This is the typical conversation in an Indian household where parents try to take control of where their children have to invest their savings. Apparently, there is a joke that is circulating around after Infosys completed 25 years of success as a listed company; a young man who had Rs 10,000 to invest in February 1993, the month and year Infosys conducted its public issue, asked his uncle if he should invest in the IPO of Infosys who was offering the shares at Rs 95 per share or to invest in fixed deposit that was offering 14 per cent annual interest. The uncle scolded the youngster asking him if he was out of his mind to invest in a stock that was risky and strongly recommended to invest in fixed deposit that was safe and secure. Taking the “advice” of his uncle he invested the money in a bank deposit. Today, his uncle is no more, but that young man who is in his 50s curses him for the ill-advice he was given.
There are few factors that today’s aging parents fail to consider while advising their children. (a) They forget to consider the fact that the rate of interest of fixed deposit has dropped from 14 per cent to under 7 per cent over the last 20 years; (b) They fail to forecast the future where the bank interest rates are expected to drop to as low as 3 per cent in the next two decades; (c) Sensex that was at 3000 levels 25 years ago is trading at 39000 levels today; (d) a 24 year old multi-cap oriented mutual fund that started its NAV at Rs 10 is now trading at Rs 700.
Taking risk is not a choice anymore; the times have changed and there are enough empirical evidences that can prove that equity can be a dependable asset. Let your young children manage risk than avoid it. Stand by them and teach them how to manage financial risk rather than imbibing a risk-averse culture.
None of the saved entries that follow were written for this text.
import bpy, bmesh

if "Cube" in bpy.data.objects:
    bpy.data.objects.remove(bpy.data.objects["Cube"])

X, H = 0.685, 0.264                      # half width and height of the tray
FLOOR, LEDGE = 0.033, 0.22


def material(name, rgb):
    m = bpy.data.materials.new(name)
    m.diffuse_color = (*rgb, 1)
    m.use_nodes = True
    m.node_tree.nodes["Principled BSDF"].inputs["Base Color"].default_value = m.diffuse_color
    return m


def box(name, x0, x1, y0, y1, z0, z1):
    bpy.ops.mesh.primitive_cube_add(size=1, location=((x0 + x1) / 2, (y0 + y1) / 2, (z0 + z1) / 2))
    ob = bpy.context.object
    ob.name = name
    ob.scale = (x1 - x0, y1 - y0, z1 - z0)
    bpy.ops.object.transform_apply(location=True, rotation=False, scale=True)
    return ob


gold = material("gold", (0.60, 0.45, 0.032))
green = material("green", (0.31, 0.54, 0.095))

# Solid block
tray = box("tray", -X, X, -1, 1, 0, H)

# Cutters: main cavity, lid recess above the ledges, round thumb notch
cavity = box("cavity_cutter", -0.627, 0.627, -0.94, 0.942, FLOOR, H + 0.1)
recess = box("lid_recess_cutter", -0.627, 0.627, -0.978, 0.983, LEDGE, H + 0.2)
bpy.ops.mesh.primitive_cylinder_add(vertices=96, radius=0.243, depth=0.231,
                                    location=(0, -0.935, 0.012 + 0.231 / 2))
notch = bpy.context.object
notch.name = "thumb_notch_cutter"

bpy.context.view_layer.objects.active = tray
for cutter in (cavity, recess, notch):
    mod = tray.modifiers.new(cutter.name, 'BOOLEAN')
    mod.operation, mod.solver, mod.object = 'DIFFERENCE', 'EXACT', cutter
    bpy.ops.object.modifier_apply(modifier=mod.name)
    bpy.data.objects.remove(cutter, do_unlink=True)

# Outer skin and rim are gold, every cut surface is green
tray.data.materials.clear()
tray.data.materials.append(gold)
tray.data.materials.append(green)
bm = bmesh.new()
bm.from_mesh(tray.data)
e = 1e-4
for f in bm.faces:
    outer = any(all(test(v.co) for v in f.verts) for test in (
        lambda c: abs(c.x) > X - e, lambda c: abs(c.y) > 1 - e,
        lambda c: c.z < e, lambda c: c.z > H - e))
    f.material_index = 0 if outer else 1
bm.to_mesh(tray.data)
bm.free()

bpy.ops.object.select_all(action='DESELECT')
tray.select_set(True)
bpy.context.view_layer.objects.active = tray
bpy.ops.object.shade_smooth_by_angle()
They will look at you proudly when they turn your age for the learning you imbibed in them.
The author has written six books on investing and personal finance. He has 23 years of industry experience and six years in academics.